- Access is limited in areas where procedures are only covered at hospitals, because fewer than one in five hospitals across the country offer abortions, most require a doctor’s referral (which can be difficult to obtain in more conservative areas), and hospitals generally offer little or no counseling. Moreover, many hospitals have long waiting lists – up to six weeks – but will not perform abortions after the first trimester.
But they're in no hurry. The issue consumes enormous quantities of political fuel, and the outcome is never a certainty. Better to duck and cover, talk about EI reform or the economy, anything, anything at all, while Aboriginal women take those long sad bus rides into the city, and PEI women take the ferry to New Brunswick with a wad of bills in their purse and a story they hope will satisfy two doctors who will sit in judgment over them.
This is 2010, and here we are.

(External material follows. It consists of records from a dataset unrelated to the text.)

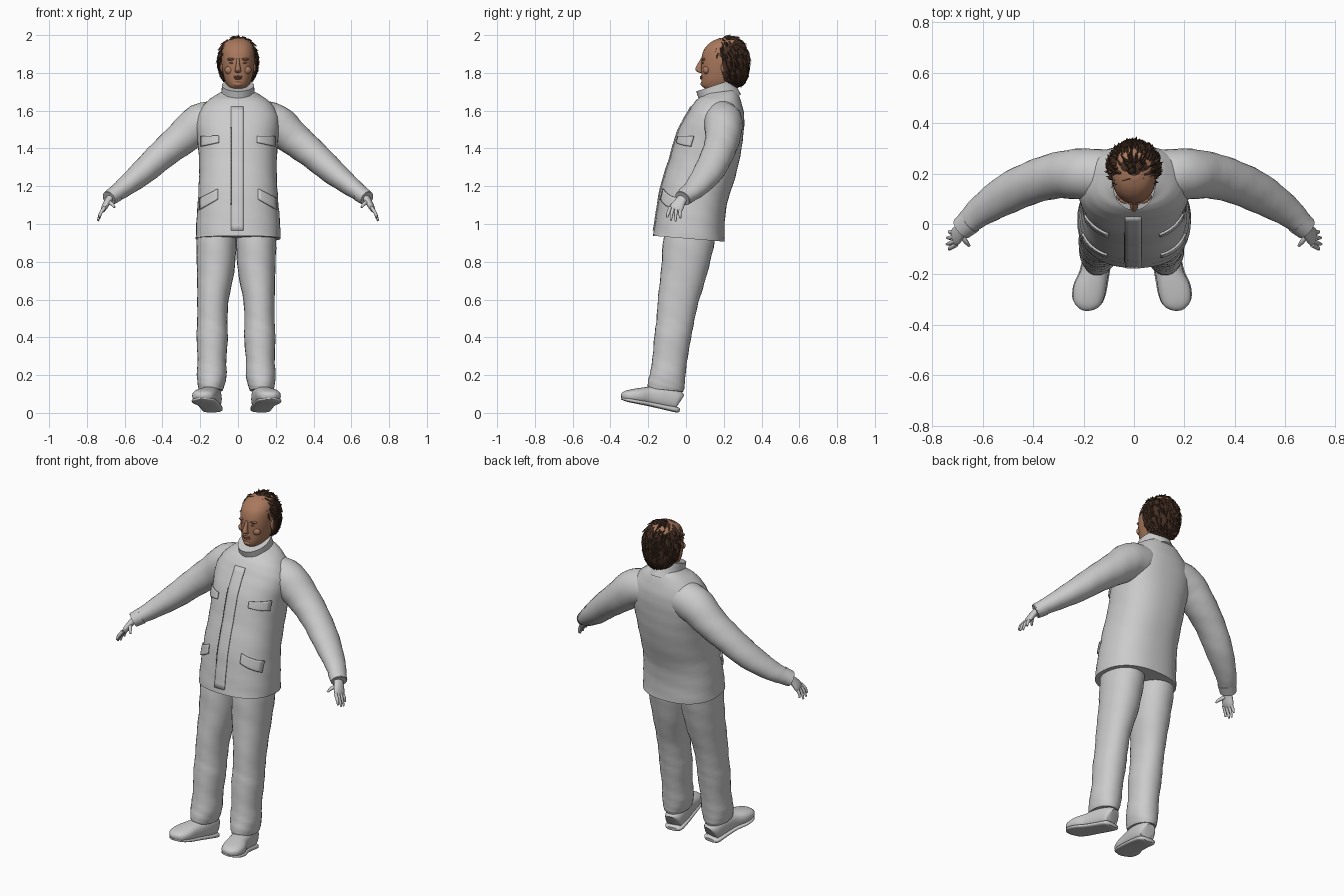
import bpy, bmesh, math, random
from mathutils import Vector
from mathutils.bvhtree import BVHTree

if "Cube" in bpy.data.objects:
    bpy.data.objects.remove(bpy.data.objects["Cube"])

random.seed(4)


def material(name, rgb):
    m = bpy.data.materials.new(name)
    m.diffuse_color = (*rgb, 1)
    m.use_nodes = True
    m.node_tree.nodes["Principled BSDF"].inputs["Base Color"].default_value = m.diffuse_color
    return m


CLOTH = material("pale_grey_cloth", (0.60, 0.60, 0.60))
SKIN = material("tan_skin", (0.40, 0.19, 0.11))
LIP = material("lip_brown", (0.30, 0.12, 0.075))
HAIR = material("dark_brown_hair", (0.055, 0.027, 0.016))
SEAM = material("seam_grey", (0.16, 0.16, 0.16))


def finish(name, bm, mat, smooth=50):
    bmesh.ops.recalc_face_normals(bm, faces=bm.faces)
    me = bpy.data.meshes.new(name)
    bm.to_mesh(me)
    bm.free()
    me.materials.append(mat)
    ob = bpy.data.objects.new(name, me)
    bpy.context.collection.objects.link(ob)
    if smooth:
        bpy.ops.object.select_all(action='DESELECT')
        ob.select_set(True)
        bpy.context.view_layer.objects.active = ob
        bpy.ops.object.shade_smooth_by_angle(angle=math.radians(smooth))
    return ob


def spline(rows, n):
    """Catmull-Rom interpolation of parameter rows."""
    out = []
    for i in range(len(rows) - 1):
        a, b, c, d = (rows[max(0, min(len(rows) - 1, i + k))] for k in (-1, 0, 1, 2))
        for j in range(n):
            t = j / n
            out.append([q + 0.5 * t * (r - p + t * (2*p - 5*q + 4*r - s + t * (3*(q - r) + s - p)))
                        for p, q, r, s in zip(a, b, c, d)])
    return out + [list(rows[-1])]


def loft(name, rows, mat, hint=(1, 0, 0), axis=None, n=4, sides=28, power=2.0, wobble=0.0, smooth=50):
    """Skin rings given as x, y, z, radius along hint, radius across it."""
    rows = spline(rows, n)
    pts = [Vector(r[:3]) for r in rows]
    bm = bmesh.new()
    rings = []
    for i, r in enumerate(rows):
        t = Vector(axis) if axis else pts[min(i + 1, len(pts) - 1)] - pts[max(i - 1, 0)]
        t.normalize()
        u = Vector(hint)
        u = (u - t * u.dot(t)).normalized()
        v = t.cross(u)
        ring = []
        for k in range(sides):
            a = 2 * math.pi * k / sides
            c, s = math.cos(a), math.sin(a)
            f = 1 + wobble * math.sin(2 * a + i * 1.1) * math.sin(i * 0.9 + a)
            ring.append(bm.verts.new(pts[i]
                        + u * (r[3] * f * math.copysign(abs(c) ** (2 / power), c))
                        + v * (r[4] * f * math.copysign(abs(s) ** (2 / power), s))))
        rings.append(ring)
    for p, q in zip(rings, rings[1:]):
        for k in range(sides):
            m = (k + 1) % sides
            bm.faces.new((p[k], p[m], q[m], q[k]))
    bm.faces.new(rings[0])
    bm.faces.new(rings[-1])
    return finish(name, bm, mat, smooth)


def ball(name, loc, size, mat):
    bm = bmesh.new()
    bmesh.ops.create_uvsphere(bm, u_segments=16, v_segments=10, radius=1)
    for v in bm.verts:
        v.co = Vector([l + c * s for l, c, s in zip(loc, v.co, size)])
    return finish(name, bm, mat)


# Jacket body, leaning backwards
jacket = loft("jacket", [(0, .015, .922, .225, .19), (0, .025, 1.03, .22, .182), (0, .046, 1.16, .21, .18),
                         (0, .088, 1.295, .205, .18), (0, .122, 1.43, .212, .176), (0, .154, 1.535, .222, .157),
                         (0, .172, 1.61, .195, .137), (0, .18, 1.665, .145, .108), (0, .178, 1.70, .085, .085)],
              CLOTH, sides=48, power=2.35, wobble=.012)
loft("collar", [(0, .187, 1.645, .092, .112), (0, .17, 1.69, .088, .106), (0, .155, 1.735, .085, .106)],
     CLOTH, n=2, sides=36, smooth=40)

tree = BVHTree.FromPolygons([v.co.copy() for v in jacket.data.vertices],
                            [tuple(p.vertices) for p in jacket.data.polygons])


def plate(name, corners, lift, mat, nu=6, nv=6):
    """Thin panel draped over the jacket front; corners are x, z pairs."""
    a, b, c, d = (Vector(p) for p in corners)
    bm = bmesh.new()
    grid = []
    for j in range(nv + 1):
        row = []
        for i in range(nu + 1):
            p = a.lerp(b, i / nu).lerp(d.lerp(c, i / nu), j / nv)
            hit, nor, _, _ = tree.ray_cast(Vector((p.x, -1, p.y)), Vector((0, 1, 0)))
            if nor.y > 0:
                nor = -nor
            row.append(bm.verts.new(hit + nor * lift))
        grid.append(row)
    for j in range(nv):
        for i in range(nu):
            bm.faces.new((grid[j][i], grid[j][i+1], grid[j+1][i+1], grid[j+1][i]))
    ob = finish(name, bm, mat, 40)
    so = ob.modifiers.new("thickness", 'SOLIDIFY')
    so.thickness = .008
    so.offset = 0
    return ob


# Front closing, its seam and the pocket flaps
plate("placket", [(-.036, 1.62), (.03, 1.62), (.03, .965), (-.036, .965)], .002, CLOTH, 4, 24)
plate("front_seam", [(-.039, 1.51), (-.035, 1.51), (-.035, 1.10), (-.039, 1.10)], .0025, SEAM, 1, 20)
for s, side in ((-1, "left"), (1, "right")):
    plate("chest_flap_" + side, [(s*.10, 1.465), (s*.192, 1.465), (s*.192, 1.41), (s*.10, 1.43)], .004, CLOTH)
    plate("hip_flap_" + side, [(s*.105, 1.185), (s*.20, 1.135), (s*.20, 1.075), (s*.105, 1.13)], .004, CLOTH)


def limbs(s, side):
    def m(rows, dx=0):
        return [(s * r[0] + dx, *r[1:]) for r in rows]

    # Sleeve and cuff
    loft("sleeve_" + side, m([(.10, .19, 1.555, .10, .10), (.20, .197, 1.53, .102, .105), (.30, .193, 1.45, .092, .09),
                              (.40, .167, 1.368, .085, .078), (.50, .122, 1.278, .08, .068),
                              (.60, .058, 1.197, .063, .052), (.655, .01, 1.157, .05, .042),
                              (.685, -.018, 1.135, .043, .037)]), CLOTH, hint=(0, 1, 0), wobble=.03)
    loft("cuff_" + side, m([(.648, .012, 1.160, .052, .045), (.683, -.017, 1.136, .047, .041)]),
         CLOTH, hint=(0, 1, 0), n=2)
    # Gloved hand
    loft("palm_" + side, m([(.672, -.01, 1.145, .027, .02), (.69, -.03, 1.12, .03, .018),
                            (.706, -.048, 1.09, .037, .016), (.714, -.057, 1.072, .032, .010)]),
         CLOTH, hint=(0, 1, .2), n=3, sides=16)
    for i, (x, y, z) in enumerate([(.733, -.10, 1.035), (.742, -.08, 1.02), (.741, -.055, 1.015), (.733, -.03, 1.03)]):
        y0 = -.083 + .018 * i
        loft(f"finger_{i}_{side}", m([(.706, y0, 1.088, .009, .010), (.727, (y0+y)/2 - .003, 1.058, .009, .009),
                                      (x, y, z, .005, .005)]), CLOTH, hint=(0, 1, 0), n=3, sides=10)
    loft("thumb_" + side, m([(.688, -.04, 1.118, .012, .012), (.668, -.068, 1.106, .010, .010),
                             (.653, -.087, 1.088, .005, .005)]), CLOTH, hint=(0, 0, 1), n=3, sides=10)
    # Trouser leg
    loft("trouser_leg_" + side, m([(.105, .035, 1.0, .10, .13), (.105, .012, .9, .106, .135), (.109, -.012, .75, .099, .122),
                                   (.122, -.042, .6, .083, .108), (.125, -.058, .48, .080, .099), (.126, -.07, .4, .083, .097),
                                   (.128, -.085, .28, .076, .092), (.13, -.096, .2, .079, .094),
                                   (.134, -.106, .145, .070, .098), (.135, -.109, .12, .063, .092)], -.01),
         CLOTH, wobble=.025, power=2.15)
    # Shoe with a pitched sole
    loft("shoe_" + side, m([(.125, -.036, .06, .03, .042), (.127, -.05, .066, .048, .054), (.135, -.12, .083, .055, .06),
                            (.150, -.20, .088, .056, .05), (.168, -.26, .09, .064, .04), (.178, -.31, .09, .056, .03),
                            (.182, -.334, .089, .034, .02), (.183, -.343, .088, .012, .008)], -.008), CLOTH, power=2.5)
    loft("sole_" + side, m([(.125, -.036, .014, .034, .010), (.127, -.055, .018, .053, .015), (.135, -.12, .032, .057, .014),
                            (.150, -.20, .049, .060, .013), (.168, -.26, .060, .067, .012), (.178, -.31, .070, .057, .011),
                            (.182, -.34, .077, .022, .007)], -.008), CLOTH, power=3)


for s, side in ((-1, "left"), (1, "right")):
    limbs(s, side)

# Head with neck
loft("head", [(0, .19, 1.64, .062, .068), (0, .187, 1.70, .064, .07), (0, .183, 1.718, .052, .085),
              (0, .183, 1.733, .058, .099), (0, .185, 1.76, .070, .104), (0, .19, 1.80, .080, .108),
              (0, .195, 1.84, .086, .114), (0, .20, 1.885, .088, .117), (0, .205, 1.93, .084, .106),
              (0, .215, 1.965, .065, .08), (0, .22, 1.985, .03, .04)],
     SKIN, axis=(0, 0, 1), sides=36, power=2.2)
loft("nose", [(0, .086, 1.875, .008, .008), (0, .076, 1.85, .009, .013), (0, .067, 1.82, .015, .018),
              (0, .074, 1.806, .015, .015), (0, .082, 1.80, .008, .007)], SKIN, axis=(0, 0, 1), sides=16)
ball("chin", (0, .094, 1.742), (.026, .017, .016), SKIN)
ball("upper_lip", (0, .082, 1.780), (.024, .009, .005), LIP)
ball("lower_lip", (0, .083, 1.771), (.021, .009, .006), LIP)
for s, side in ((-1, "left"), (1, "right")):
    ball("brow_ridge_" + side, (s*.033, .094, 1.872), (.025, .011, .008), SKIN)
    ball("eyebrow_" + side, (s*.034, .0875, 1.874), (.020, .006, .003), LIP)
    ball("eye_" + side, (s*.033, .0905, 1.853), (.014, .006, .005), LIP)
    ball("cheek_" + side, (s*.045, .108, 1.815), (.026, .018, .022), SKIN)
    ball("ear_" + side, (s*.086, .205, 1.83), (.009, .02, .03), SKIN)


# Hair cap, cut back from the face, with layered tufts
def hairline(z):
    return .195 - .10 * max(0, min(1, (z - 1.885) / .07))


centre, size = Vector((0, .225, 1.855)), Vector((.106, .108, .137))
bm = bmesh.new()
bmesh.ops.create_uvsphere(bm, u_segments=40, v_segments=26, radius=1)
for v in bm.verts:
    v.co = centre + v.co * size
    if v.co.z < 1.84:
        v.co.y += (1.84 - v.co.z) * .22
bmesh.ops.delete(bm, geom=[f for f in bm.faces if f.calc_center_median().y < hairline(f.calc_center_median().z)],
                 context='FACES')
finish("hair_cap", bm, HAIR)

bm = bmesh.new()
for _ in range(520):
    n = Vector([random.gauss(0, 1) for _ in range(3)]).normalized()
    p = centre + n * size
    if p.z < 1.84:
        p.y += (1.84 - p.z) * .22
    if p.y < hairline(p.z) + .004 or p.z < 1.745:
        continue
    flow = Vector((0, .35, -1)) + n * .12
    flow = (flow - n * flow.dot(n)).normalized()
    across = n.cross(flow)
    w, length = random.uniform(.006, .012), random.uniform(.03, .05)
    tip = p + flow * length + n * random.uniform(-.004, .007) + across * random.uniform(-.01, .01)
    a, b, c, d = (bm.verts.new(q) for q in (p + across*w - n*.004, p - across*w - n*.004, p + n*.006 + flow*.008, tip))
    for f in ((a, b, c), (a, c, d), (c, b, d), (a, d, b)):
        bm.faces.new(f)
finish("hair_tufts", bm, HAIR, 0)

A combination of political inertia and the package of prejudice, fossilized religion and misogyny known as social conservatism remain solidly in the way of full reproductive choice for Canadian women. And trust is part of it--or rather, distrust, that lurking patriarchal paleo-notion that women are "the weaker sex," requiring protection and, more importantly, direction. In an important variation on this theme, the "pro-life" crowd sees women as mere vessels, incubators, soft procreation machines.
As I said at the beginning of this post, trust is, or should be, a given when it comes to a woman's right to make what I suspect is rarely an easy decision. Yet there is still so much troubling and widespread resistance, a blank refusal to concede that women have that right, the fundamental, unquestionable right, to decide their own reproductive futures. And this on-going social and political obstinacy has already caused, and is still causing, and will for the foreseeable future continue to cause, no end of real suffering and humiliation.
Will Canadian women someday be deemed more trustworthy than Jean-Guy Tremblay? Almost certainly. But, unfortunately for too many of them, not this year, or the next--or the one after that.